Saved data entries:
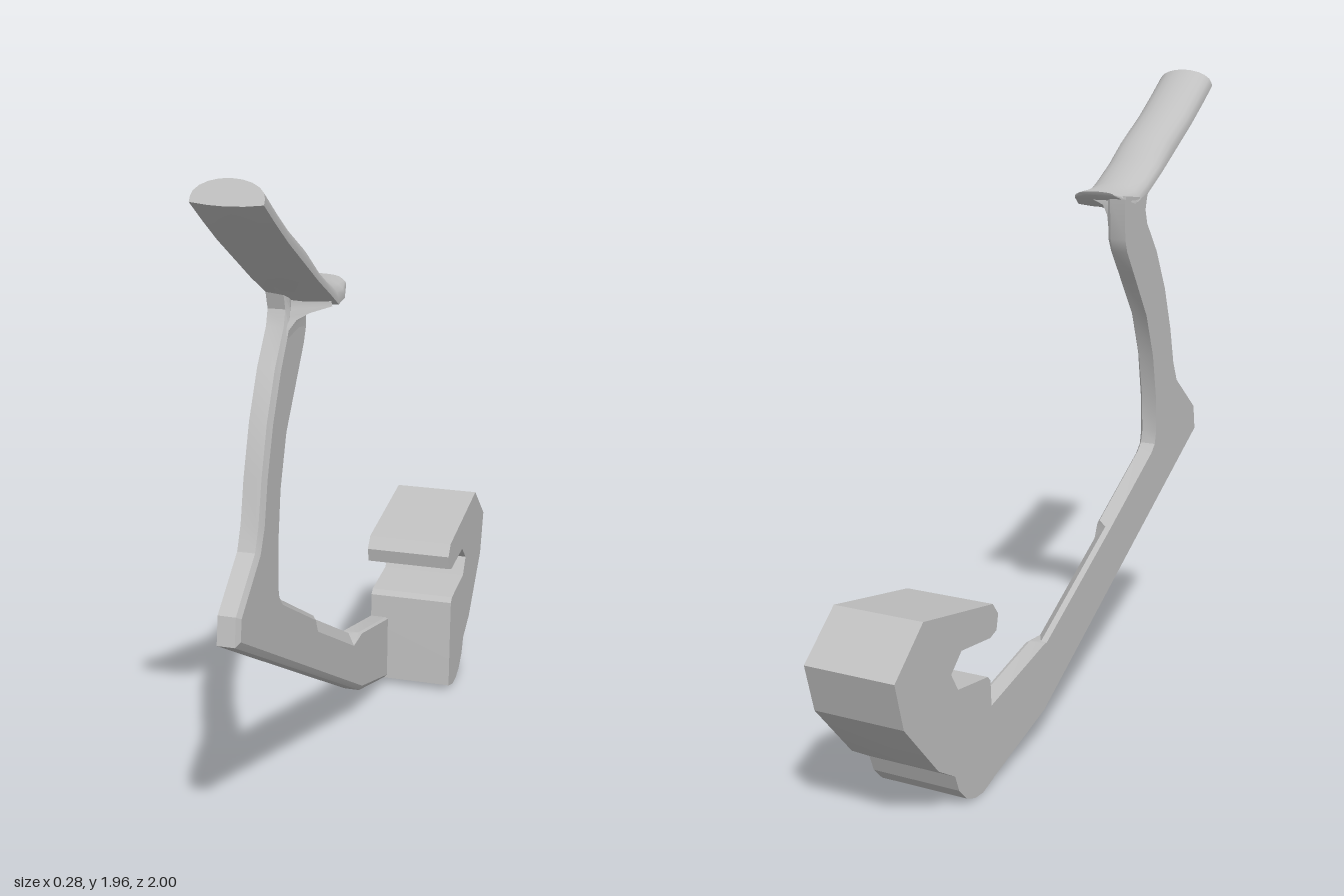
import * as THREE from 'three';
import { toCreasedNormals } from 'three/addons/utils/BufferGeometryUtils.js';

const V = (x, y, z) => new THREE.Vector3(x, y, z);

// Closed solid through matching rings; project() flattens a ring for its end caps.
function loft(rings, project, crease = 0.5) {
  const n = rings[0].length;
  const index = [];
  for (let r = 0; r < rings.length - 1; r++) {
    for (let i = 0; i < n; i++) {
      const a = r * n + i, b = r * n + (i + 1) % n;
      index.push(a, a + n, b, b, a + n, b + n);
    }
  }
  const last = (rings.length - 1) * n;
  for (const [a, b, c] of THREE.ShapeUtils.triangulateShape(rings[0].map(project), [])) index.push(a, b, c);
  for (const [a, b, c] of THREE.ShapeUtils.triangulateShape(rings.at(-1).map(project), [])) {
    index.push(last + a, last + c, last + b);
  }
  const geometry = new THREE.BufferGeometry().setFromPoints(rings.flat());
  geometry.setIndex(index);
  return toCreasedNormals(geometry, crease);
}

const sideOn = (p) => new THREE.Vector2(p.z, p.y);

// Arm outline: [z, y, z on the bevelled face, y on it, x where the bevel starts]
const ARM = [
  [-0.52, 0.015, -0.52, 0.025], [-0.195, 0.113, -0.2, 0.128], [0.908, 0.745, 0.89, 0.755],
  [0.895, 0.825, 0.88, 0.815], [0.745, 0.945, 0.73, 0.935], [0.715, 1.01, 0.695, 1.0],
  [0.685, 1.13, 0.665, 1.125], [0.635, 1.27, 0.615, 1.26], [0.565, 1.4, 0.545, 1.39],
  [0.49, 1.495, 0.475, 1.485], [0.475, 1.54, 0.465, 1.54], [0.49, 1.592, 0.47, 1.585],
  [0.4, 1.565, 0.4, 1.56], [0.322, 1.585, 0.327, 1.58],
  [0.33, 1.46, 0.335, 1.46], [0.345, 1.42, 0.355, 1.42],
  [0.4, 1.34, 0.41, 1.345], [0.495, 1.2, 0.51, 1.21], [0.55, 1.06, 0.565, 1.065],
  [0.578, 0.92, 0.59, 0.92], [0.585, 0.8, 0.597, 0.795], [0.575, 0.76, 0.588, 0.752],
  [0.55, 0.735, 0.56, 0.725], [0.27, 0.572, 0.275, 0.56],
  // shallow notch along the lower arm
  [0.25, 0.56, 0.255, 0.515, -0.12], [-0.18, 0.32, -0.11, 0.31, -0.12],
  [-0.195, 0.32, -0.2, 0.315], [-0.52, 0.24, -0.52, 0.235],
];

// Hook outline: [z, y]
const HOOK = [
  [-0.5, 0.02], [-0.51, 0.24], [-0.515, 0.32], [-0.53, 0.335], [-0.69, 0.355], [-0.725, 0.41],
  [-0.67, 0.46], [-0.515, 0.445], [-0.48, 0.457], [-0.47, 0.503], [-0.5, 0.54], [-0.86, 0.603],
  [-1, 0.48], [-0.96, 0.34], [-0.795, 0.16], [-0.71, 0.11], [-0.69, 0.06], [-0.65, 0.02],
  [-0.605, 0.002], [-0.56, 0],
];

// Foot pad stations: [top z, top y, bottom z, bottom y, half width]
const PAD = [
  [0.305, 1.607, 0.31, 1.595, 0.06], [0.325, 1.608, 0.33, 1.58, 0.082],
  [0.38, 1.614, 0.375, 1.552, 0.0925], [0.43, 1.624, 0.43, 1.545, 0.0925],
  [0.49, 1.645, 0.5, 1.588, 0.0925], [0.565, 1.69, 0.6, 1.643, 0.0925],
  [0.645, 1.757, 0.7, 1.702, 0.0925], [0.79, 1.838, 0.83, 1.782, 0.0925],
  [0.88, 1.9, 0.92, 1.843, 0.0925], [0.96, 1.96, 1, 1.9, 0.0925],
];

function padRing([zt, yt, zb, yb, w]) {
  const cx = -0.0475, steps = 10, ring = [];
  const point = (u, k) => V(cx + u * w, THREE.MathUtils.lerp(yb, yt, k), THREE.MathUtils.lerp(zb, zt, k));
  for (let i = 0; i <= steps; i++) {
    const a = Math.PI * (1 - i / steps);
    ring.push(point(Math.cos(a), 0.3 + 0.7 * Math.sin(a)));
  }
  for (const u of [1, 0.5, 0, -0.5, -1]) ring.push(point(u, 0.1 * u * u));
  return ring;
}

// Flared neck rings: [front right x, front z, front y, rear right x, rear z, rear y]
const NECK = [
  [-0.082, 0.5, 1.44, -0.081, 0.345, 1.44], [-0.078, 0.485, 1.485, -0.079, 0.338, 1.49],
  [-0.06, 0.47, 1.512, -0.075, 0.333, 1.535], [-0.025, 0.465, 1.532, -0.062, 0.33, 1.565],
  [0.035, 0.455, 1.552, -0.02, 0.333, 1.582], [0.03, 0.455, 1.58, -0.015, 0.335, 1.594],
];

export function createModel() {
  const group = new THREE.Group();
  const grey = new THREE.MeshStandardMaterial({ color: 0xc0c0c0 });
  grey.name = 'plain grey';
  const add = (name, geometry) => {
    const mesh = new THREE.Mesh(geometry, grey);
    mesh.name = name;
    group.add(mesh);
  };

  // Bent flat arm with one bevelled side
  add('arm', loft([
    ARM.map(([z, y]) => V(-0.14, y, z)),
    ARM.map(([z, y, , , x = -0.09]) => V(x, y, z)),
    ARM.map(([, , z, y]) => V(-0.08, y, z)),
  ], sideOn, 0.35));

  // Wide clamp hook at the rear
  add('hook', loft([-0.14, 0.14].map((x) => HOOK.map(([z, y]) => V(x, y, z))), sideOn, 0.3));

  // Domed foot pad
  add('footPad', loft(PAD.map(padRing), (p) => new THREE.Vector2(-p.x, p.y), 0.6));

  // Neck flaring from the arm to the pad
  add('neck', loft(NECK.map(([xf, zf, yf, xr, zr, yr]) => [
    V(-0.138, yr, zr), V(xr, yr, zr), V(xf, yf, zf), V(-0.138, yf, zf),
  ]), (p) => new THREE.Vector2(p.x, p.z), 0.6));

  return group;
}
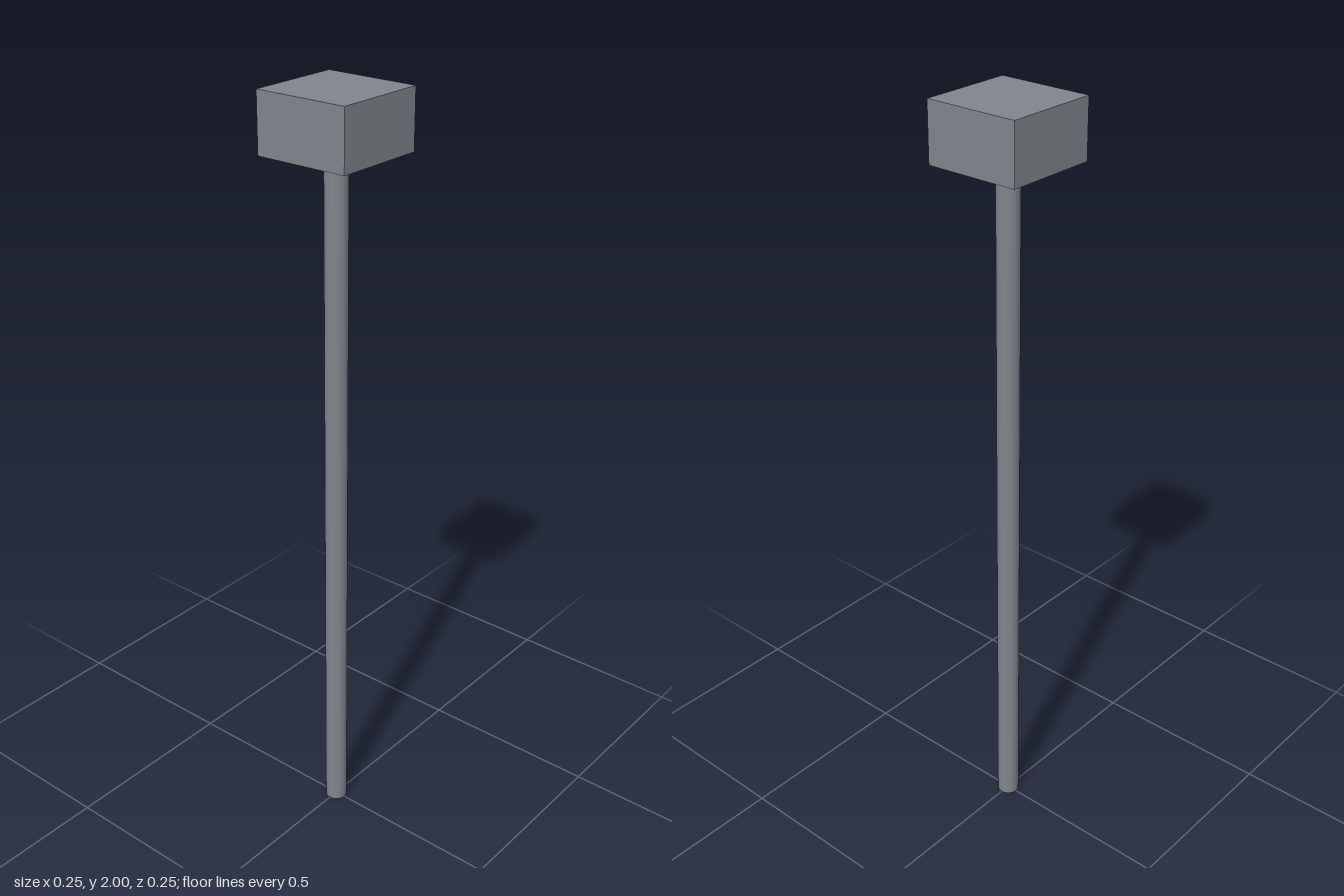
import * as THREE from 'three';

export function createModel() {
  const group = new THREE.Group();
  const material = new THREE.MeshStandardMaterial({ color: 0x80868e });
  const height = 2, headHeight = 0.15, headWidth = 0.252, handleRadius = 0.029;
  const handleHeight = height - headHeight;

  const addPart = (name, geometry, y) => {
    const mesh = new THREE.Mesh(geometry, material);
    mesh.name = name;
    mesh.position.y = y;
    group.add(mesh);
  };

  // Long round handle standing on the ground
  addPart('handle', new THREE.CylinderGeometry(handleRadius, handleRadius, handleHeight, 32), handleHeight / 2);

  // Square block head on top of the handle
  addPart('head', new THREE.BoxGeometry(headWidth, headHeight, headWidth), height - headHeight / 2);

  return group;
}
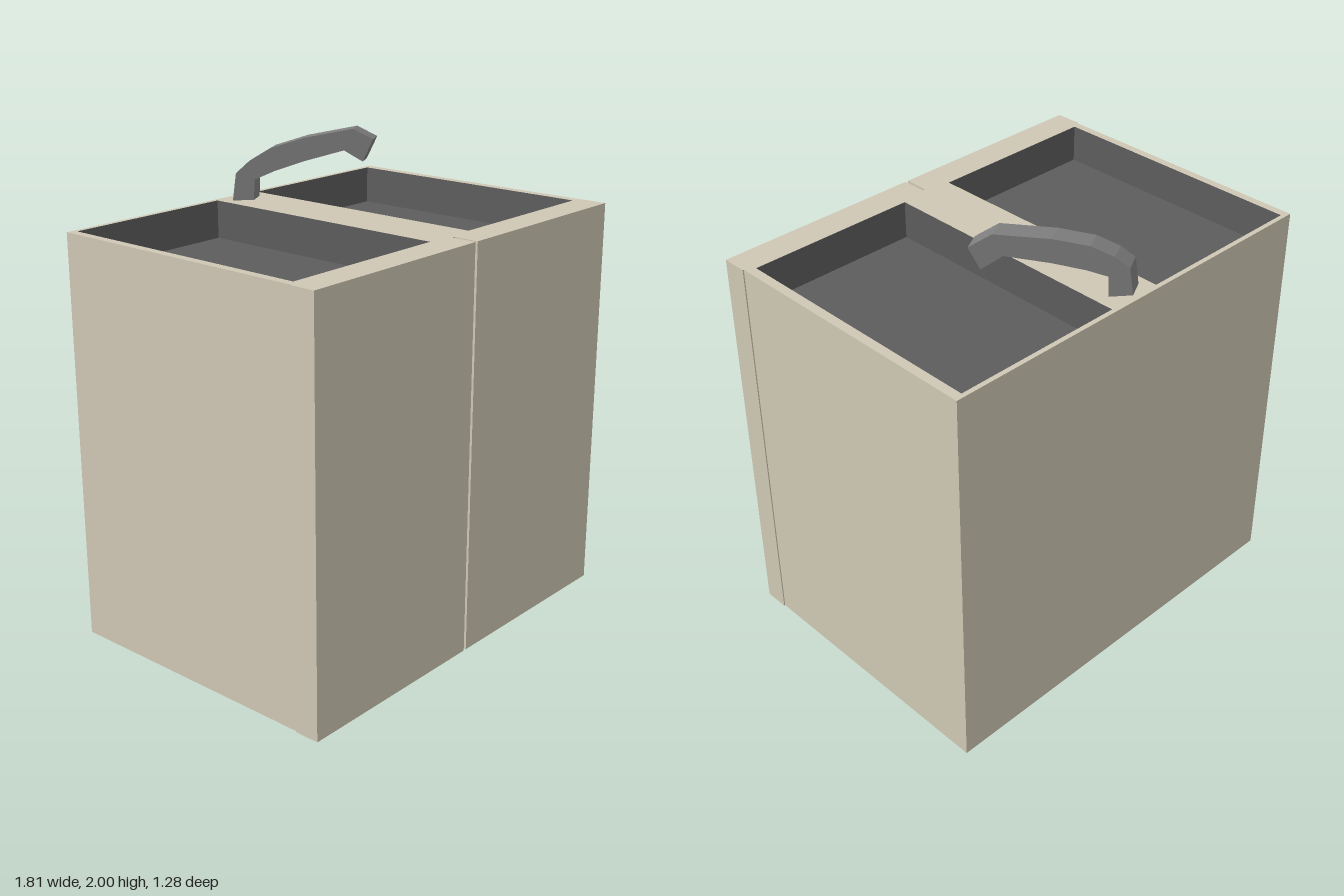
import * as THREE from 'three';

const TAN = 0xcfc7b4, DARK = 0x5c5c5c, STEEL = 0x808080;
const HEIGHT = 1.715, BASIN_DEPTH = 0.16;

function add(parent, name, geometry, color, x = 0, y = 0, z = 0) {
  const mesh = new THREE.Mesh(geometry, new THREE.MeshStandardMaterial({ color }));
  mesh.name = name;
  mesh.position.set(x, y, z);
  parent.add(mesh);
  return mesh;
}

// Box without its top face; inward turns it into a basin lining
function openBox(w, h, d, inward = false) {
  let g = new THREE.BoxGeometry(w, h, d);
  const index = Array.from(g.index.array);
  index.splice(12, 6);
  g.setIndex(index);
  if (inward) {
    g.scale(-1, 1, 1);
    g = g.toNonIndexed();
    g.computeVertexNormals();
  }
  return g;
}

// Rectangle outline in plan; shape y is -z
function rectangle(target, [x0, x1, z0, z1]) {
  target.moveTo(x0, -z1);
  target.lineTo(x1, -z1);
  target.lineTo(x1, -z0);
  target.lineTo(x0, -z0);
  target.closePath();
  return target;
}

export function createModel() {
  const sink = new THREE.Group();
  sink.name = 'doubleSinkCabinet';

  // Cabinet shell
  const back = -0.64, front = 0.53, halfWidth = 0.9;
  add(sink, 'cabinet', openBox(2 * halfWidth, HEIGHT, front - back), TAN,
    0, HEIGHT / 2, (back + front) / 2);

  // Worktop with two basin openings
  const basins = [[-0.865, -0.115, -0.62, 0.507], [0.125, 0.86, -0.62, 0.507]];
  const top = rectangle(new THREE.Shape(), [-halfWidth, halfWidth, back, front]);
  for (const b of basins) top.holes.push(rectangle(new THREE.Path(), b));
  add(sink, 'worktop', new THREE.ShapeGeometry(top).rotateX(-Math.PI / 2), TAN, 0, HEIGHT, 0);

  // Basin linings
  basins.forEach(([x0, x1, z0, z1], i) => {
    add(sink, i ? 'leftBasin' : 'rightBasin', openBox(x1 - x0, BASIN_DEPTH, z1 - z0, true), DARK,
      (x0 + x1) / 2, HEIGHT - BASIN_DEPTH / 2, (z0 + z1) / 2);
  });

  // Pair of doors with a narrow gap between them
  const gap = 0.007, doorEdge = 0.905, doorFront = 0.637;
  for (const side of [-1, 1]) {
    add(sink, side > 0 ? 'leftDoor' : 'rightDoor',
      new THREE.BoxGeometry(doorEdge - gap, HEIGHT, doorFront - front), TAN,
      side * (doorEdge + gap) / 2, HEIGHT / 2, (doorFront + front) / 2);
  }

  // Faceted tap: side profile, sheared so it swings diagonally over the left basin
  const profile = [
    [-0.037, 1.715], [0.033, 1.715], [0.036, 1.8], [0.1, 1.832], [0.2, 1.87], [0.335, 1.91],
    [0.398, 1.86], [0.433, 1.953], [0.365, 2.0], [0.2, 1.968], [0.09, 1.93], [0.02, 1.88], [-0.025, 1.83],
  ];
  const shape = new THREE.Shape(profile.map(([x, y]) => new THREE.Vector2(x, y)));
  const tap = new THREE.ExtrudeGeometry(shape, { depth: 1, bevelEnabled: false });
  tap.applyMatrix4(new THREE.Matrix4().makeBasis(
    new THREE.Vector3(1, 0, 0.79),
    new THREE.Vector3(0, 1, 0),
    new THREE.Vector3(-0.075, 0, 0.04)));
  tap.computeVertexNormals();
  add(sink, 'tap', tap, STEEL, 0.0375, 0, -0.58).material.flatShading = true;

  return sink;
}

Problem description =>
Print again the lines of the entries above that fall between the line holding "return mesh;" and the line holding "target.lineTo(x0, -z0);", inclusive, exactly as they stand.

Answer for this exercise =>
  return mesh;
}

// Box without its top face; inward turns it into a basin lining
function openBox(w, h, d, inward = false) {
  let g = new THREE.BoxGeometry(w, h, d);
  const index = Array.from(g.index.array);
  index.splice(12, 6);
  g.setIndex(index);
  if (inward) {
    g.scale(-1, 1, 1);
    g = g.toNonIndexed();
    g.computeVertexNormals();
  }
  return g;
}

// Rectangle outline in plan; shape y is -z
function rectangle(target, [x0, x1, z0, z1]) {
  target.moveTo(x0, -z1);
  target.lineTo(x1, -z1);
  target.lineTo(x1, -z0);
  target.lineTo(x0, -z0);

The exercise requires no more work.